"""
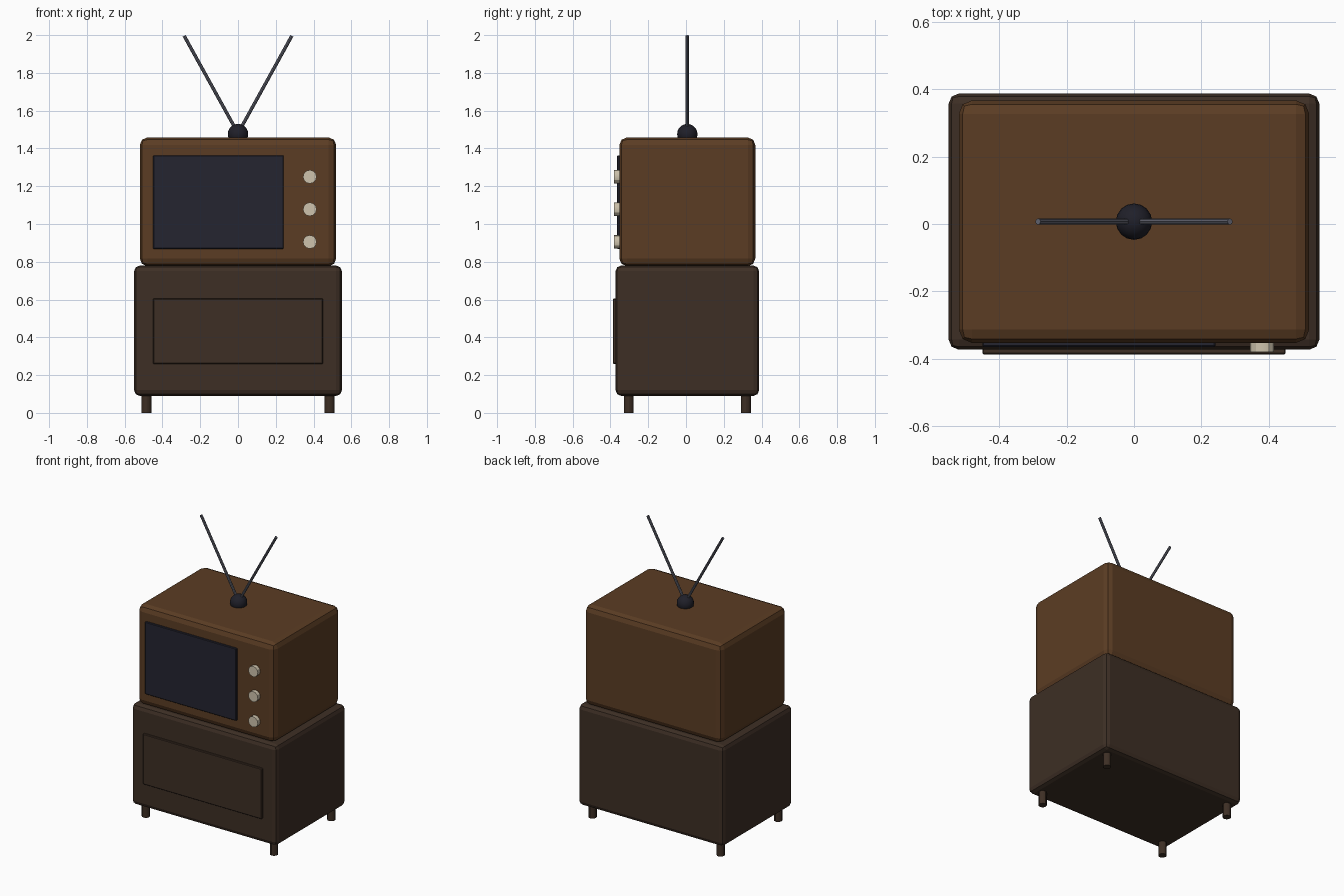
import bpy
import math
from mathutils import Vector

cube = bpy.data.objects.get("Cube")
if cube:
    bpy.data.objects.remove(cube, do_unlink=True)

CY = 0.007  # depth centre of the body


def material(name, rgb):
    m = bpy.data.materials.new(name)
    m.use_nodes = True
    m.diffuse_color = (*rgb, 1)
    m.node_tree.nodes["Principled BSDF"].inputs["Base Color"].default_value = (*rgb, 1)
    return m


wood = material("warm wood", (0.105, 0.046, 0.017))
dark_wood = material("dark wood", (0.047, 0.028, 0.018))
glass = material("dark glass", (0.018, 0.018, 0.03))
cream = material("cream knob", (0.62, 0.55, 0.42))
metal = material("grey metal", (0.12, 0.125, 0.16))
black = material("black plastic", (0.014, 0.014, 0.022))


def finish(name, mat, smooth=True):
    ob = bpy.context.object
    ob.name = ob.data.name = name
    ob.data.materials.append(mat)
    if smooth:
        bpy.ops.object.shade_smooth_by_angle(angle=math.radians(30))
    return ob


def box(name, mat, low, high, bevel, segments=2):
    low, high = Vector(low), Vector(high)
    bpy.ops.mesh.primitive_cube_add(size=1, location=(low + high) / 2)
    bpy.context.object.scale = high - low
    bpy.ops.object.transform_apply(location=False, rotation=False, scale=True)
    ob = finish(name, mat, False)
    mod = ob.modifiers.new("Rounded edges", "BEVEL")
    mod.width = bevel
    mod.segments = segments
    return ob


def rod(name, mat, start, end, radius, sides):
    start, end = Vector(start), Vector(end)
    axis = end - start
    bpy.ops.mesh.primitive_cylinder_add(
        vertices=sides, radius=radius, depth=axis.length, location=(start + end) / 2,
        rotation=axis.to_track_quat("Z", "Y").to_euler())
    return finish(name, mat)


# Stand with a raised front panel
box("cabinet", dark_wood, (-0.55, CY - 0.38, 0.09), (0.55, CY + 0.38, 0.78), 0.03)
box("cabinet_panel", dark_wood, (-0.45, -0.387, 0.26), (0.45, -0.36, 0.605), 0.004, 1)

# Legs
for side, x in (("right", -0.485), ("left", 0.485)):
    for place, y in (("front", -0.31), ("back", 0.31)):
        rod(f"{place}_{side}_leg", dark_wood, (x, CY + y, 0), (x, CY + y, 0.11), 0.026, 12)

# Television body and screen
box("television_body", wood, (-0.52, CY - 0.36, 0.777), (0.52, CY + 0.36, 1.458), 0.04)
box("screen", glass, (-0.45, -0.365, 0.868), (0.242, -0.34, 1.363), 0.004, 1)

# Control knobs
for label, z in (("top", 1.25), ("middle", 1.078), ("bottom", 0.905)):
    rod(f"{label}_knob", cream, (0.38, -0.345, z), (0.38, -0.38, z), 0.036, 12)

# Aerial
bpy.ops.mesh.primitive_uv_sphere_add(
    segments=16, ring_count=10, radius=0.054, location=(0, CY, 1.476))
finish("aerial_base", black)
for side, x in (("right", -0.285), ("left", 0.285)):
    rod(f"{side}_aerial", metal, (0, CY, 1.48), (x, CY, 1.996), 0.009, 8)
"""
**WHAT YOU NEED TO DO**
Bring together all lines of the entries above in which the string "data" occurs.

**THE ANSWER**
cube = bpy.data.objects.get("Cube")
    bpy.data.objects.remove(cube, do_unlink=True)
    m = bpy.data.materials.new(name)
    ob.name = ob.data.name = name
    ob.data.materials.append(mat)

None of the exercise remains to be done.